Ah money and markets. These concepts are always sticky subjects in France. One of the first things I heard about the difference between the two countries is that money is an impolite subject in France, at least in general discussion. French people, on the other hand, often hear that Americans freely talk about money with one another, even with strangers, from their salaries to the price of their cars.
From a French viewpoint, America is the epitome of a consumer society. After all, we are the country that brought the world McDonald's, Starbucks, and Apple products. At its best, our competitive capitalism can be seen as an example of American individualism, where every person has a right to seek his/her own wealth. And if big American brands have been imported internationally, then it’s just a result of American ‘pragmatics’ and ingenuity. In other words, some would say that Americans culturally have a special relationship with money that allows them to excel at commercialism and mass production.
At its worst, this exportation can also be viewed as a cultural colonization, where the United States is (yet again) trying to impose itself on the rest of the world. It’s not surprising that this doesn’t always go over well in France, where there is a fierce protection of patrimoine (cultural heritage) and tradition. However, the French are often in quite a compromising situation. While many may be self-proclaimed socialists and communists, others have come to really love American brands like McDonald's, and also appreciate the freedom of American markets.
I bring up this debate to talk about a recent very controversial event in France tied to money. At the end of December 2012, France’s government voted on a 75% income tax for the highest income brackets in the country (individuals who earn over 1million euros per year, or 1.34 million dollars). The vote was introduced by the new president, François Hollande, but was struck down by the Constitutional Court, both because it the rate was found too high and because the way it taxed individuals didn’t correspond to France’s taxing system (which taxes based on combined household income, for more on this, read http://www.france24.com/en/20121229-france-tax-hollande-depardieu-75-percent-tax-rate).
This proposal sparked extensive media coverage of wealthy French millionaires who decided to officially move out of France to other European countries like Belgium. The most outrageous reaction was from well-known French actor Gerard Depardieu, who was publicly criticized by France’s Prime Minister, Jean-Marc Ayrault for leaving the country. Depardieu made quite a stink about the proposal and even went so far as to surrender his French citizenship for a Russian passport.
This whole idea of a 75 percent tax rate is just perplexing for Americans, and shows this major difference in mentality where money is concerned between the two countries.
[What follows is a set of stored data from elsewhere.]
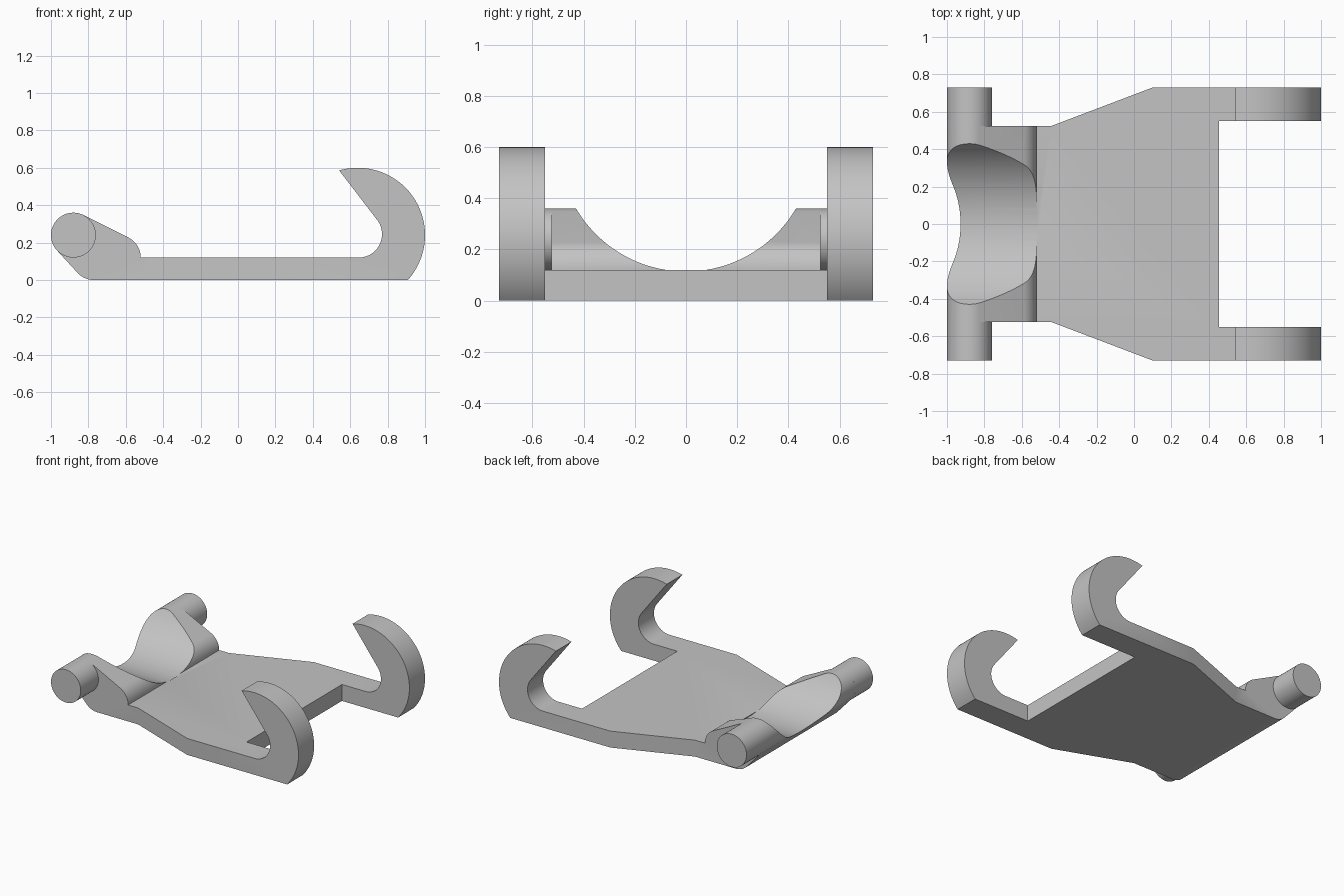
import bpy, bmesh
from math import cos, sin, radians
from mathutils import Vector

default = bpy.data.objects.get("Cube")
if default:
    bpy.data.objects.remove(default, do_unlink=True)

GREY = (0.55, 0.55, 0.55, 1)
grey = bpy.data.materials.new("plain grey")
grey.use_nodes = True
grey.diffuse_color = GREY
grey.node_tree.nodes["Principled BSDF"].inputs["Base Color"].default_value = GREY


def arc(cx, cy, r, start, end, steps):
    """Points on a circular arc, angles in degrees."""
    angles = [radians(start + (end - start) * i / steps) for i in range(steps + 1)]
    return [(cx + r * cos(a), cy + r * sin(a)) for a in angles]


def prism(name, points, place, direction):
    """Extrude an outline; place maps each 2D point into space."""
    bm = bmesh.new()
    face = bm.faces.new([bm.verts.new(place(*p)) for p in points])
    new = bmesh.ops.extrude_face_region(bm, geom=[face])["geom"]
    verts = [g for g in new if isinstance(g, bmesh.types.BMVert)]
    bmesh.ops.translate(bm, verts=verts, vec=Vector(direction))
    bmesh.ops.recalc_face_normals(bm, faces=bm.faces)
    mesh = bpy.data.meshes.new(name)
    bm.to_mesh(mesh)
    bm.free()
    mesh.materials.append(grey)
    obj = bpy.data.objects.new(name, mesh)
    bpy.context.collection.objects.link(obj)
    return obj


def boolean(obj, cutter, operation):
    mod = obj.modifiers.new(cutter.name, "BOOLEAN")
    mod.object, mod.operation, mod.solver = cutter, operation, "EXACT"
    bpy.context.view_layer.objects.active = obj
    bpy.ops.object.modifier_apply(modifier=mod.name)
    bpy.data.objects.remove(cutter, do_unlink=True)


def smooth(obj):
    bpy.ops.object.select_all(action="DESELECT")
    obj.select_set(True)
    bpy.context.view_layer.objects.active = obj
    bpy.ops.object.shade_smooth_by_angle(angle=radians(30))


# Side profile: pin hump, flat plate and open hooks
PIN_X, PIN_Z, PIN_R = -0.88, 0.24, 0.12
profile = (
    arc(PIN_X, PIN_Z, PIN_R, 63.4, 225, 28)
    + arc(-0.77, 0.12, 0.12, 225, 270, 10)
    + arc(0.64, 0.24, 0.36, -41.8, 106, 48)
    + arc(0.645, 0.245, 0.125, 39, -90, 28)
    + arc(-0.64, 0.12, 0.12, 0, 63.4, 14)
)
body = prism("hook_plate", profile, lambda x, z: (x, -0.8, z), (0, 1.6, 0))

# Plan outline: narrow hump end, flared plate, fork between the hooks
half = [(-1.1, 0.525), (-0.44, 0.525), (0.1, 0.73), (1.1, 0.73), (1.1, 0.55), (0.455, 0.55)]
plan = half + [(x, -y) for x, y in reversed(half)]
boolean(body, prism("plan_cutter", plan, lambda x, y: (x, y, -0.2), (0, 0, 1.2)), "INTERSECT")

# Round scoop across the hump
scoop = prism("scoop_cutter", arc(0, 0.612, 0.498, 0, 358, 179),
              lambda y, z: (-1.3, y, z), (0.785, 0, 0))
boolean(body, scoop, "DIFFERENCE")
smooth(body)

# Pins at both ends of the hump
for name, side in (("left_pin", 1), ("right_pin", -1)):
    pin = prism(name, arc(PIN_X, PIN_Z, PIN_R, 0, 355, 71),
                lambda x, z: (x, side * 0.525, z), (0, side * 0.205, 0))
    smooth(pin)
France is a now run by a socialist president, and is constantly looking to its European neighbors and their economic models, while also being aware of the American model. But the fact that a 75 percent income tax could even be proposed says something about the French mentality and money. Even though the proposal didn’t pass, it shows that this kind of high tax rate is still a possibility in France. In discussing the issue with French people, some have told me that this was a very good career move for President François Hollande because much of the country supported the tax. The idea behind all of this is then that no one should have too much money, and if they do, then they better be ready to share a large chunk of it with the state. In my opinion, this is the very opposite of the so-called ‘American dream’ where everyone can, with hard work and perseverance, succeed financially and socially.
On the other side of things, when we’re not talking about the richest of the rich members of society in France, money is also different for the middle class. I return to something I once discussed in a conversation with a Franco-American couple. The topic of money came up and the couple admitted to loving the lifestyle in France, but returning to the US whenever they really wanted to make money or save up for big purchases. It’s true that in the US, salaries tend to be higher and we have less taxes (compare the 9.5% sales tax of the city of Chicago with the 19% sales tax in France). There is less job stability but it’s also easier to get hired. In short, it’s easier to make money, and more money, in the US.
On the other hand, while taxes are higher, job contracts more binding and jobs harder to find, the quality of life in France is very high, in my opinion. Even if you don’t make a lot of money, everyone still has health care, probably about 5 weeks of vacation per year, and strong unemployment benefits. It’s harder to strike it rich, but you’re more protected by the government. In the US, you can pursue the American dream and become wealthy if you work hard, but if you fall there aren’t as many government supports.
And so, money is a sticky subject between the two countries. In one, you may have less of it (per capita) but you have other services in return. In the other, it seems the sky is the limit, but there are fewer safety nets in times of crisis. Maybe Depardieu should have considered moving the US.